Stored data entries
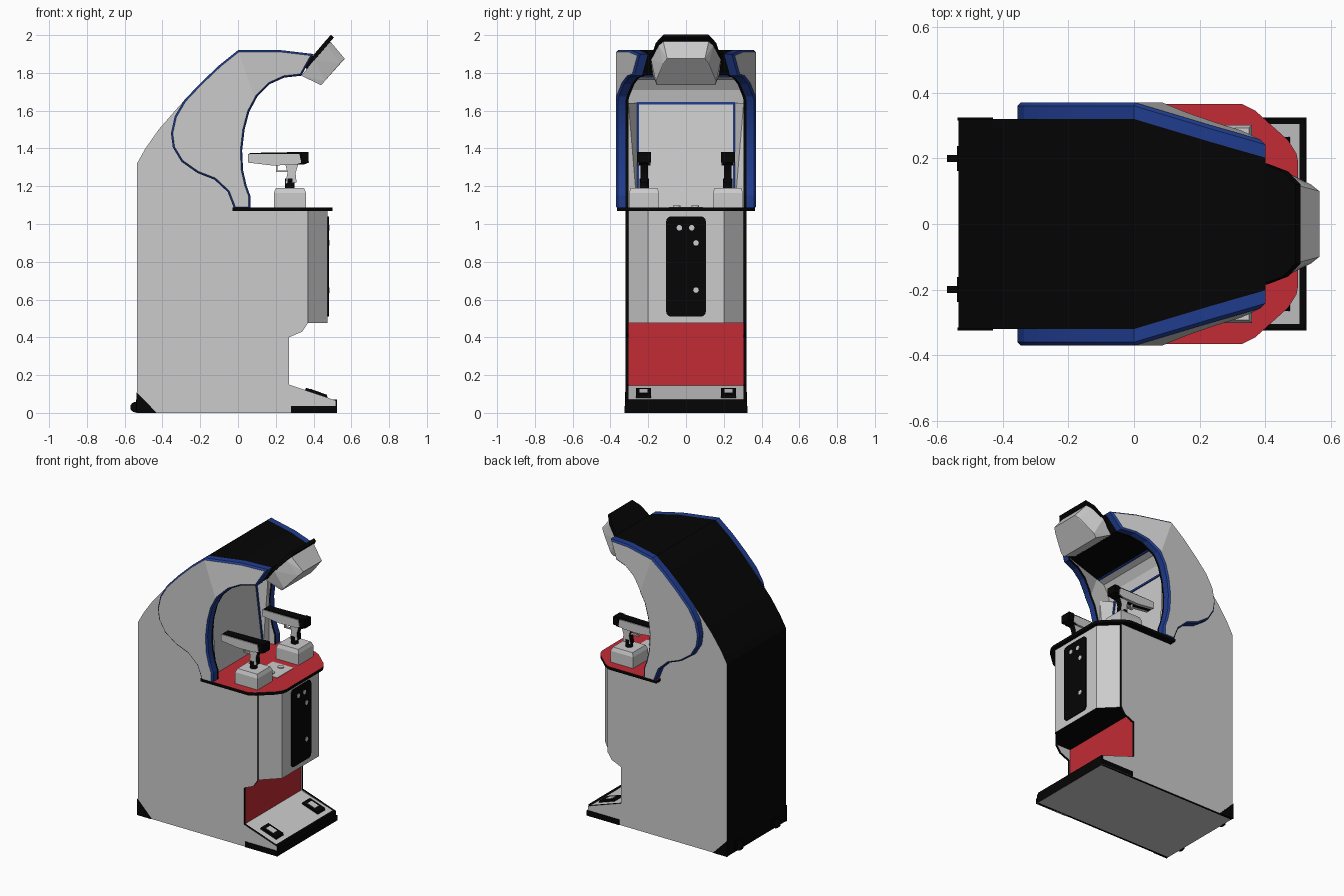
import bpy, bmesh
from math import radians, pi
from mathutils import Vector, Matrix

if "Cube" in bpy.data.objects:
    bpy.data.objects.remove(bpy.data.objects["Cube"])


def material(name, rgb):
    m = bpy.data.materials.new(name)
    m.use_nodes = True
    m.diffuse_color = (*rgb, 1)
    m.node_tree.nodes["Principled BSDF"].inputs["Base Color"].default_value = (*rgb, 1)
    return m


GREY = material("light grey", (0.6, 0.6, 0.6))
BLACK = material("black", (0.0015, 0.0015, 0.0015))
RED = material("red", (0.54, 0.024, 0.034))
BLUE = material("blue", (0.014, 0.045, 0.27))


def finish(name, bm, mats, rule=None):
    bmesh.ops.recalc_face_normals(bm, faces=bm.faces)
    bm.normal_update()
    if rule:
        for f in bm.faces:
            f.material_index = int(rule(f.normal, f.calc_center_median()))
    mesh = bpy.data.meshes.new(name)
    bm.to_mesh(mesh)
    bm.free()
    for m in mats:
        mesh.materials.append(m)
    ob = bpy.data.objects.new(name, mesh)
    bpy.context.collection.objects.link(ob)
    return ob


def bend_in(bm):
    # Crease the upper part and narrow it toward the front
    bmesh.ops.bisect_plane(bm, geom=bm.verts[:] + bm.edges[:] + bm.faces[:],
                           plane_co=(0, 0, 1.92), plane_no=(1, 0, 0.35))
    for v in bm.verts:
        d = 0.3 * max(0, v.co.x - (1.92 - v.co.z) * 0.35)
        v.co.y -= d if v.co.y > 0 else -d


def prism(name, pts, a, b, axis, mats, rule=None, bend=False, bevel=0):
    place = {"x": lambda p, t: (t, p[0], p[1]),
             "y": lambda p, t: (p[0], t, p[1]),
             "z": lambda p, t: (p[0], p[1], t)}[axis]
    bm = bmesh.new()
    lo = [bm.verts.new(place(p, a)) for p in pts]
    hi = [bm.verts.new(place(p, b)) for p in pts]
    bm.faces.new(lo)
    cap = bm.faces.new(hi)
    for i in range(len(pts)):
        j = (i + 1) % len(pts)
        bm.faces.new((lo[i], lo[j], hi[j], hi[i]))
    bmesh.ops.recalc_face_normals(bm, faces=bm.faces)
    if bevel:
        bmesh.ops.bevel(bm, geom=list(cap.edges), offset=bevel, segments=1, affect="EDGES")
    if bend:
        bend_in(bm)
    return finish(name, bm, mats, rule)


def hull(name, pts, mat):
    bm = bmesh.new()
    for p in pts:
        bm.verts.new(p)
    bmesh.ops.convex_hull(bm, input=bm.verts)
    bmesh.ops.dissolve_limit(bm, angle_limit=radians(2), verts=bm.verts, edges=bm.edges)
    return finish(name, bm, [mat])


def box(name, x, y, z, mat, top=1.0):
    cx, cy = sum(x) / 2, sum(y) / 2
    return hull(name, [(cx + (px - cx) * s, cy + (py - cy) * s, pz)
                       for pz, s in zip(z, (1, top)) for px in x for py in y], mat)


def cylinder(name, loc, r, depth, axis, mat, sides=16):
    bm = bmesh.new()
    rot = {"x": Matrix.Rotation(pi / 2, 4, "Y"), "y": Matrix.Rotation(pi / 2, 4, "X"),
           "z": Matrix()}[axis]
    bmesh.ops.create_cone(bm, cap_ends=True, segments=sides, radius1=r, radius2=r,
                          depth=depth, matrix=Matrix.Translation(loc) @ rot)
    return finish(name, bm, [mat])


def both(half):
    return half + [(x, -y) for x, y in reversed(half)]


def is_edge(n, c):
    return abs(n.y) < 0.8


# Outlines shared by the hood, its side panels and its wings
crown = [(0, 1.92), (0.23, 1.92), (0.4, 1.9)]
back = [(-0.535, 1.08), (-0.535, 1.32), (-0.49, 1.4), (-0.42, 1.5), (-0.32, 1.615),
        (-0.2, 1.745), (-0.1, 1.84)]
mouth = [(0.335, 1.785), (0.245, 1.775), (0.167, 1.74), (0.103, 1.675), (0.06, 1.595),
         (0.035, 1.5), (0.022, 1.39), (0.027, 1.285), (0.045, 1.205), (0.065, 1.15),
         (0.065, 1.08)]
recess = [(0.335, 1.79), (0.04, 1.785), (-0.01, 1.765), (-0.045, 1.71), (-0.06, 1.64),
          (0.01, 1.08)]
wing = [(-0.02, 1.08), (-0.055, 1.17), (-0.125, 1.235), (-0.215, 1.27), (-0.3, 1.33),
        (-0.345, 1.405), (-0.355, 1.48), (-0.335, 1.57), (-0.285, 1.655), (-0.2, 1.745),
        (-0.1, 1.84)]
smooth = []

# Hood core with the screen recess
smooth.append(prism("hood", back + crown + recess, -0.305, 0.305, "y", [BLACK, GREY],
                    lambda n, c: -0.08 < c.x < 0.035 and c.z < 1.782, bend=True))

# Lower cabinet core: back, step and red kick panel
foot = [(0.52, 0), (0.52, 0.065), (0.27, 0.15)]


def core_colour(n, c):
    if n.x > 0.8:
        return 2 if c.x < 0.4 else 1
    return n.x < -0.5


prism("lower_cabinet", [(-0.535, 0)] + foot[:2] + [(0.265, 0.145), (0.265, 1.08), (-0.535, 1.08)],
      -0.305, 0.305, "y", [GREY, BLACK, RED], core_colour)
panel = [(-0.535, 0)] + foot + [(0.27, 0.4), (0.34, 0.43), (0.37, 0.475), (0.37, 1.08),
                                (-0.535, 1.08)]

for s, side in ((1, "left"), (-1, "right")):
    # Side panels, wings and recess walls
    prism(side + "_lower_panel", panel, s * 0.305, s * 0.32, "y", [GREY, BLACK], is_edge)
    prism(side + "_hood_panel", back + crown + mouth, s * 0.305, s * 0.32, "y",
          [GREY, BLACK], is_edge, bend=True)
    smooth.append(prism(side + "_wing", wing + crown + mouth, s * 0.32, s * 0.37, "y",
                        [GREY, BLUE], is_edge, bend=True, bevel=0.01))
    hull(side + "_recess_wall", [(x, s * y, z) for z, x in ((1.08, 0.01), (1.64, -0.06))
                                 for x, y in ((0.022, 0.305), (x - 0.03, 0.305),
                                              (x - 0.03, 0.258), (x, 0.258))], GREY)
    prism(side + "_screen_trim", [(0, 1.08), (-0.07, 1.64), (-0.054, 1.64), (0.016, 1.08)],
          s * 0.248, s * 0.26, "y", [BLUE])

    # Rear corner guards and wheels
    prism(side + "_corner_guard", [(-0.538, 0), (-0.43, 0), (-0.538, 0.11)],
          s * 0.315, s * 0.324, "y", [BLACK])
    box(side + "_wheel_bracket", (-0.54, -0.53), (s * 0.2 - 0.038, s * 0.2 + 0.038),
        (0.005, 0.07), BLACK)
    smooth.append(cylinder(side + "_wheel", (-0.542, s * 0.2, 0.03), 0.028, 0.022, "y", BLACK))

    # Foot pedals with a pale tread
    y = s * 0.225
    prism(side + "_pedal", [(0.355, 0.12), (0.36, 0.133), (0.47, 0.096), (0.475, 0.08)],
          y - 0.04, y + 0.04, "y", [BLACK])
    prism(side + "_pedal_tread", [(0.385, 0.12), (0.385, 0.127), (0.44, 0.1085), (0.44, 0.1)],
          y - 0.022, y + 0.022, "y", [GREY])

    # Gun stand
    y = s * 0.222
    box(side + "_gun_stand", (0.19, 0.36), (y - 0.08, y + 0.08), (1.08, 1.165), GREY)
    box(side + "_gun_stand_top", (0.19, 0.36), (y - 0.08, y + 0.08), (1.165, 1.19), GREY, 0.88)

    # Light gun aimed at the screen: black frame between pale side covers
    cylinder(side + "_gun_post", (0.275, y, 1.21), 0.025, 0.06, "z", BLACK)
    prism(side + "_gun_grip", [(0.25, 1.32), (0.32, 1.32), (0.305, 1.27), (0.31, 1.22),
                               (0.25, 1.215), (0.262, 1.27)], y - 0.02, y + 0.02, "y",
          [GREY, BLACK], is_edge)
    prism(side + "_gun_frame", [(0.055, 1.325), (0.06, 1.376), (0.37, 1.382), (0.375, 1.325),
                                (0.35, 1.315), (0.18, 1.31)], y - 0.028, y + 0.028, "y", [BLACK])
    for t, cover in ((1, "outer"), (-1, "inner")):
        prism(side + "_gun_cover_" + cover, [(0.052, 1.325), (0.052, 1.37), (0.325, 1.37),
                                             (0.335, 1.325), (0.3, 1.313), (0.18, 1.31)],
              y + t * 0.014, y + t * 0.034, "y", [GREY])
    box(side + "_gun_rear", (0.335, 0.372), (y - 0.037, y + 0.037), (1.325, 1.38), BLACK)
    box(side + "_trigger_guard", (0.2, 0.265), (y - 0.008, y + 0.008), (1.275, 1.283), GREY)
    box(side + "_trigger_guard_front", (0.2, 0.208), (y - 0.008, y + 0.008), (1.275, 1.315), GREY)

# Trim above the screen and along the front of the ceiling
prism("screen_top_trim", [(-0.07, 1.633), (-0.07, 1.646), (-0.052, 1.646), (-0.052, 1.633)],
      -0.26, 0.26, "y", [BLUE])
prism("ceiling_trim", [(0.03, 1.795), (0.03, 1.777), (0.042, 1.777), (0.042, 1.795)],
      -0.3, 0.3, "y", [BLUE])

# Base plate under the step
prism("base_plate", both([(0.28, 0.325), (0.525, 0.325)]), 0, 0.036, "z", [BLACK, GREY],
      lambda n, c: n.z < -0.5)
box("step_lip", (0.505, 0.523), (-0.31, 0.31), (0.03, 0.072), BLACK)

# Chamfered front cabinet below the table
prism("front_cabinet", both([(0.25, 0.305), (0.37, 0.305), (0.475, 0.2)]), 0.475, 1.075, "z",
      [GREY, BLACK], lambda n, c: n.z < -0.5)

# Table top
prism("table", both([(-0.03, 0.365), (0.33, 0.365), (0.37, 0.345),
                     (0.47, 0.255), (0.495, 0.215), (0.5, 0.19)]), 1.068, 1.088, "z",
      [BLACK, RED], lambda n, c: n.z > 0.5)
box("control_plate", (0.2, 0.36), (-0.09, 0.09), (1.086, 1.091), GREY)
for i, y in enumerate((-0.05, 0.05)):
    cylinder("start_button_%d" % (i + 1), (0.29, y, 1.092), 0.02, 0.01, "z", GREY)

# Coin door with rounded corners, slots and locks
door = prism("coin_door", both([(-0.105, 0.265), (0.105, 0.265)]), 0.47, 0.482, "x", [BLACK])
door.location.z = 0.775
rounding = door.modifiers.new("rounded_corners", "BEVEL")
rounding.width, rounding.segments = 0.025, 3
rounding.limit_method = "WEIGHT"
weights = door.data.attributes.new("bevel_weight_edge", "FLOAT", "EDGE")
for e in door.data.edges:
    v = [door.data.vertices[i].co for i in e.vertices]
    weights.data[e.index].value = float(abs(v[0].x - v[1].x) > 0.005)
for i, (y, z) in enumerate(((-0.035, 0.98), (0.03, 0.98), (0.053, 0.9), (0.053, 0.65))):
    cylinder("coin_door_fitting_%d" % (i + 1), (0.481, y, z), 0.015, 0.008, "x", GREY, 12)

# Marquee head: thin black backing and tapered grey lamp box
hull("marquee_box", [(x, s * w, z) for s in (1, -1) for x, w, z in
                     ((0.335, 0.175, 1.785), (0.405, 0.185, 1.87), (0.47, 0.145, 1.945),
                      (0.49, 0.12, 1.965), (0.44, 0.155, 1.735), (0.46, 0.16, 1.757),
                      (0.54, 0.12, 1.85), (0.565, 0.1, 1.875))], GREY)
shift = Vector((-0.016, 0, 0.014))
outline = [Vector((x, s * w, z)) for s in (1, -1) for x, w, z in
           ((0.365, 0.17, 1.82), (0.405, 0.185, 1.868), (0.47, 0.16, 1.945), (0.508, 0.12, 1.988))]
hull("marquee_backing", outline + [p + shift for p in outline], BLACK)

# Smooth the curved parts, keeping creases sharp
bpy.ops.object.select_all(action="DESELECT")
for ob in smooth:
    ob.select_set(True)
bpy.context.view_layer.objects.active = smooth[0]
bpy.ops.object.shade_smooth_by_angle(angle=radians(14))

→ **Work required**
Although the records above contain pictures, the copy should hold only the lines from their start through the line containing "# Crease the", each exactly as written, and none of the pictures.

→ **Your solution**
import bpy, bmesh
from math import radians, pi
from mathutils import Vector, Matrix

if "Cube" in bpy.data.objects:
    bpy.data.objects.remove(bpy.data.objects["Cube"])


def material(name, rgb):
    m = bpy.data.materials.new(name)
    m.use_nodes = True
    m.diffuse_color = (*rgb, 1)
    m.node_tree.nodes["Principled BSDF"].inputs["Base Color"].default_value = (*rgb, 1)
    return m


GREY = material("light grey", (0.6, 0.6, 0.6))
BLACK = material("black", (0.0015, 0.0015, 0.0015))
RED = material("red", (0.54, 0.024, 0.034))
BLUE = material("blue", (0.014, 0.045, 0.27))


def finish(name, bm, mats, rule=None):
    bmesh.ops.recalc_face_normals(bm, faces=bm.faces)
    bm.normal_update()
    if rule:
        for f in bm.faces:
            f.material_index = int(rule(f.normal, f.calc_center_median()))
    mesh = bpy.data.meshes.new(name)
    bm.to_mesh(mesh)
    bm.free()
    for m in mats:
        mesh.materials.append(m)
    ob = bpy.data.objects.new(name, mesh)
    bpy.context.collection.objects.link(ob)
    return ob


def bend_in(bm):
    # Crease the upper part and narrow it toward the front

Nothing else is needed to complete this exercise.